“Change is hard.”
I couldn’t help but feel tired and bored by the chaotic, noisy nature of The Willoughbys, a stunningly animated film hamstrung by a one-note script. The movie is mostly about a single thing: forming a family based on mutual love, even if the bloodlines don’t run deep or ever intertwine. That’s a message worth sharing with kids. But the zany story rarely elaborates on that sentiment, lazily relying on sight gags to bombard viewers with havoc instead of heart. The Willoughbys may be a visual delight, but that doesn’t keep the script or Ricky Gervais’ misanthropic narration as a cat from turning this one into a hairball worth coughing up.
To say that the Willoughbys are idiosyncratic would be a gross understatement. Their home, tucked between two towering buildings, pops with color and character amidst a sterile city center. The people living inside are no different. Walking the halls of this once prestigious family name – at least in their own minds – are four kids and two unloving excuses for parents. Father (Martin Short) dotes on the often knitting Mother (Jane Krakowski). They eat alone, giving their kids no mind, and are wrapped up in a blanket of shared selfishness. Maybe that’s what Mother is always knitting away at. As for the children, the youngest are creepy twins, both named Barnaby (Seán Cullen). Jane (Alessia Cara) is the bookish middle child and it shows. Then there’s Tim (Will Forte), the first born, which means he bears the brunt of the blame.
The kids trick their narcissistic and petulant parents into taking a potentially dangerous vacation. Finally, they get to be kids, at least until a nanny (Maya Rudolph) shows up at the front door. Her hair is in the shape of a heart, in case you were wondering whether or not she’s kind to these self-professed orphans. Also featured are robotic social service characters, a big candy maker named Commander Melanoff (Terry Crews), and a series of unfortunate events unfolds which feel every bit as copied and pasted from the work of Lemony Snicket as that wording should suggest. There doesn’t seem to be a method to or a mind behind the madness.
More than anything, I’d say that The Willoughbys (an adaptation of what some call one of author Lois Lowry’s more inferior children’s books) averages out to be a passable streaming option at best, especially in these quarantined times. It’ll entertain kids but I doubt many will fall in love with it either, and parents will happily save money from not being goaded into emptying their wallets in the toy aisle for plastic versions of these Raggedy Ann/Andy lookalikes.
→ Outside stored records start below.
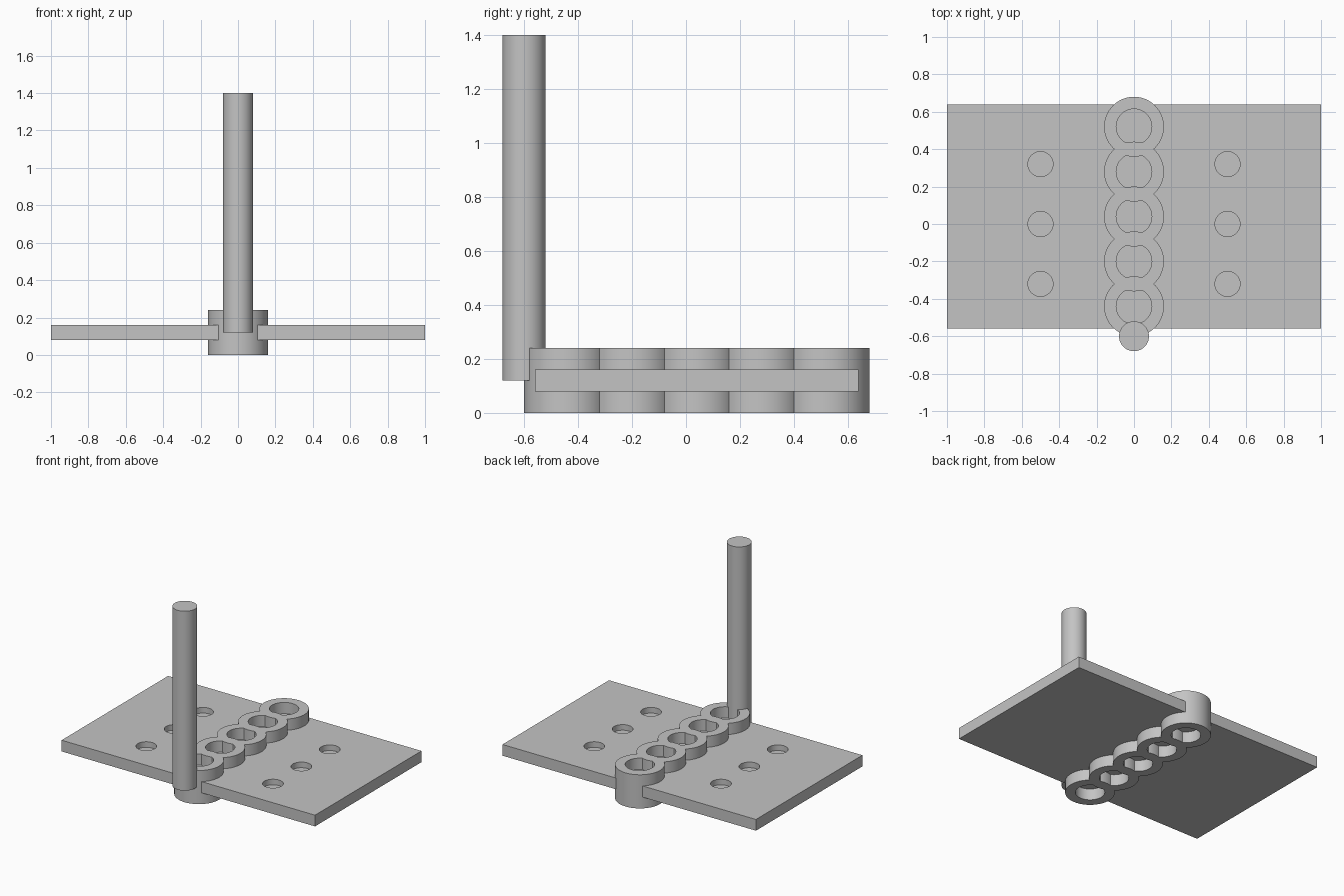
import bpy, bmesh, math
from mathutils import Vector

cube = bpy.data.objects.get("Cube")
if cube:
    bpy.data.objects.remove(cube, do_unlink=True)

grey = bpy.data.materials.new("plain grey")
grey.use_nodes = True
colour = (0.55, 0.55, 0.55, 1)
grey.diffuse_color = colour
grey.node_tree.nodes["Principled BSDF"].inputs["Base Color"].default_value = colour


def select_only(obj):
    bpy.ops.object.select_all(action='DESELECT')
    obj.select_set(True)
    bpy.context.view_layer.objects.active = obj


def finish(obj, name):
    obj.name = name
    obj.data.materials.clear()
    obj.data.materials.append(grey)
    select_only(obj)
    bpy.ops.object.shade_smooth_by_angle(angle=math.radians(30))
    return obj


def cylinder(x, y, radius, bottom, top):
    bpy.ops.mesh.primitive_cylinder_add(vertices=64, radius=radius, depth=top - bottom,
                                        location=(x, y, (bottom + top) / 2))
    return bpy.context.object


def ring(name, y, outer, inner, height):
    # Rectangular section spun about the vertical axis
    bm = bmesh.new()
    section = [(inner, 0), (outer, 0), (outer, height), (inner, height)]
    verts = [bm.verts.new((r, 0, z)) for r, z in section]
    edges = [bm.edges.new((verts[i], verts[i - 1])) for i in range(4)]
    bmesh.ops.spin(bm, geom=verts + edges, cent=Vector(), axis=(0, 0, 1),
                   angle=math.tau, steps=64)
    bmesh.ops.remove_doubles(bm, verts=bm.verts[:], dist=0.0001)
    bmesh.ops.recalc_face_normals(bm, faces=bm.faces[:])
    mesh = bpy.data.meshes.new(name)
    bm.to_mesh(mesh)
    bm.free()
    obj = bpy.data.objects.new(name, mesh)
    bpy.context.collection.objects.link(obj)
    obj.location.y = y
    return finish(obj, name)


# Flat leaf plate
bpy.ops.mesh.primitive_cube_add(size=1, location=(0, 0.04, 0.12))
plate = bpy.context.object
plate.scale = (2, 1.2, 0.08)
bpy.ops.object.transform_apply(location=False, rotation=False, scale=True)

# Blind screw holes, three on each leaf
for side in (-1, 1):
    for row in (-1, 0, 1):
        cutter = cylinder(side * 0.5, row * 0.32, 0.067, 0.12, 0.3)
        cutter.hide_render = True
        cut = plate.modifiers.new("screw hole", 'BOOLEAN')
        cut.operation = 'DIFFERENCE'
        cut.solver = 'EXACT'
        cut.object = cutter
        select_only(plate)
        bpy.ops.object.modifier_apply(modifier=cut.name)
        bpy.data.objects.remove(cutter, do_unlink=True)
finish(plate, "leaf_plate")

# Overlapping knuckle rings along the middle
for i in range(5):
    ring(f"knuckle_{i + 1}", -0.44 + 0.24 * i, 0.16, 0.095, 0.24)

# Upright pin at the front
finish(cylinder(0, -0.6, 0.08, 0.12, 1.4), "pin")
I admired the tactile nature of the animation on display throughout The Willoughbys. How they used digital renderings to paint these eccentric, out of step characters with the look of stop-motion. The style accentuates the material. It’s just too bad that the material of this Roald Dahl wannabe is so obviously counterfeit.
“This is Darwinism at work, isn’t it?”
Rating: 2.5 out of 5